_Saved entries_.
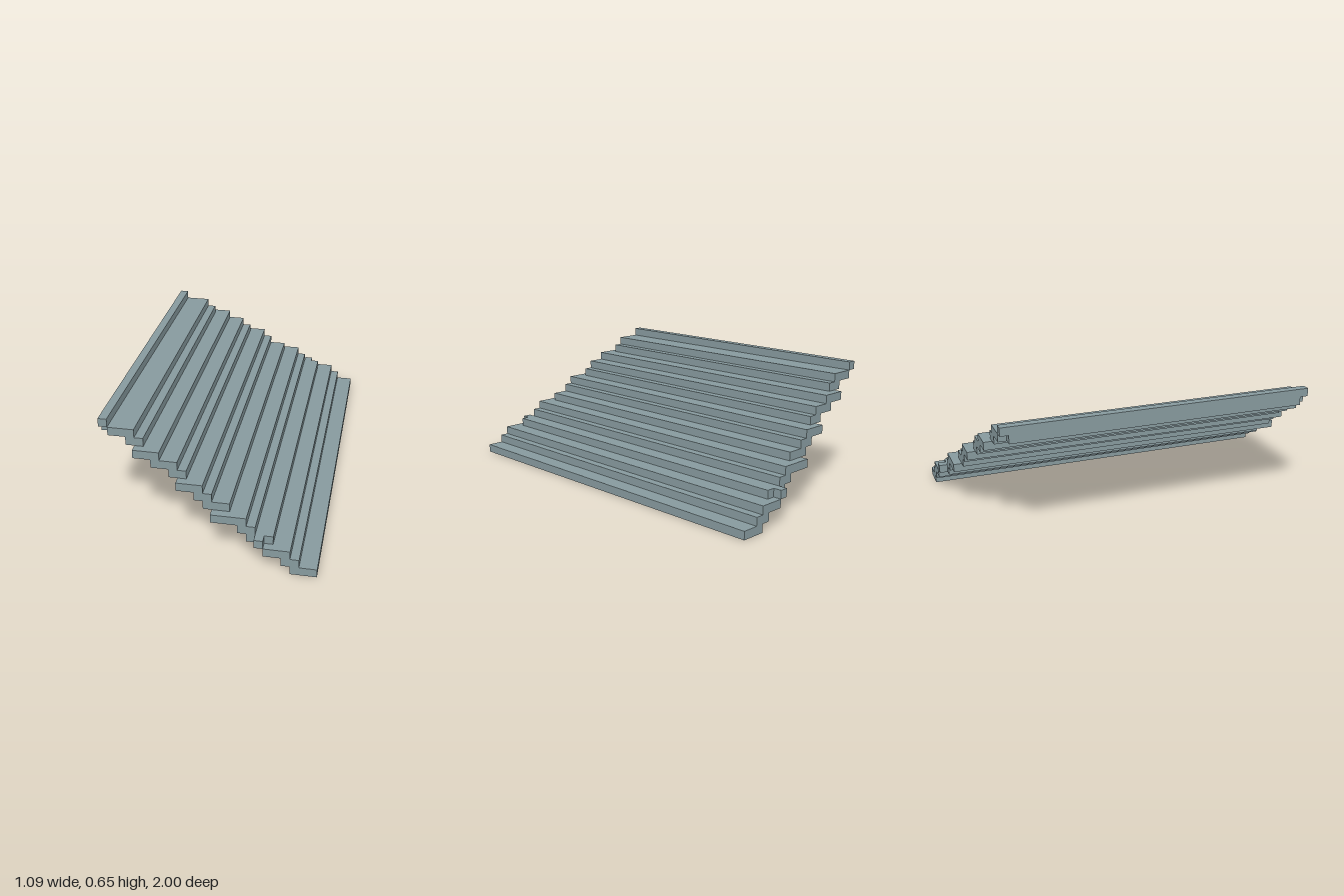
import * as THREE from 'three';

const U = 2 / 46; // one block unit

export function createModel() {
  const group = new THREE.Group();
  group.name = 'steppedSlope';
  const slate = new THREE.MeshStandardMaterial({ color: 0x879a9e });
  slate.name = 'slateGrey';

  // A long plank one unit high: x range, layer and half length in units
  const plank = (name, x0, x1, layer, half) => {
    const mesh = new THREE.Mesh(new THREE.BoxGeometry((x1 - x0) * U, U, 2 * half * U), slate);
    mesh.position.set(((x0 + x1) / 2 - 12.5) * U, (layer + 0.5) * U, 0);
    mesh.name = name;
    group.add(mesh);
  };

  // Steps from the bottom up: [layer, x start, x end, half length]
  const steps = [
    [0, 22, 25, 23], [1, 21, 23, 23], [2, 19, 22, 23],
    [3, 17, 18, 22], [3, 18, 19, 23], [3, 19, 20, 22],
    [4, 16, 18, 22], [5, 13, 17, 22],
    [6, 12, 15, 21], [7, 11, 13, 21], [8, 9, 12, 21],
    [9, 8, 10, 20], [10, 6, 9, 20], [11, 4, 7, 20],
    [12, 3, 5, 19], [13, 1, 4, 19],
  ];
  steps.forEach(([layer, x0, x1, half], i) => plank('step' + (i + 1), x0, x1, layer, half));

  // Ridge along the upper edge and the slightly shorter strip beneath it
  plank('ridgeSupport', 0, 1, 13, 18);
  plank('ridge', 0, 1, 14, 19);
  return group;
}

_EXERCISE PROMPT_.
Work out the number of lines in the records that contain the string "group". Nothing but that number should be sent back.

_ANSWER BELOW_.
4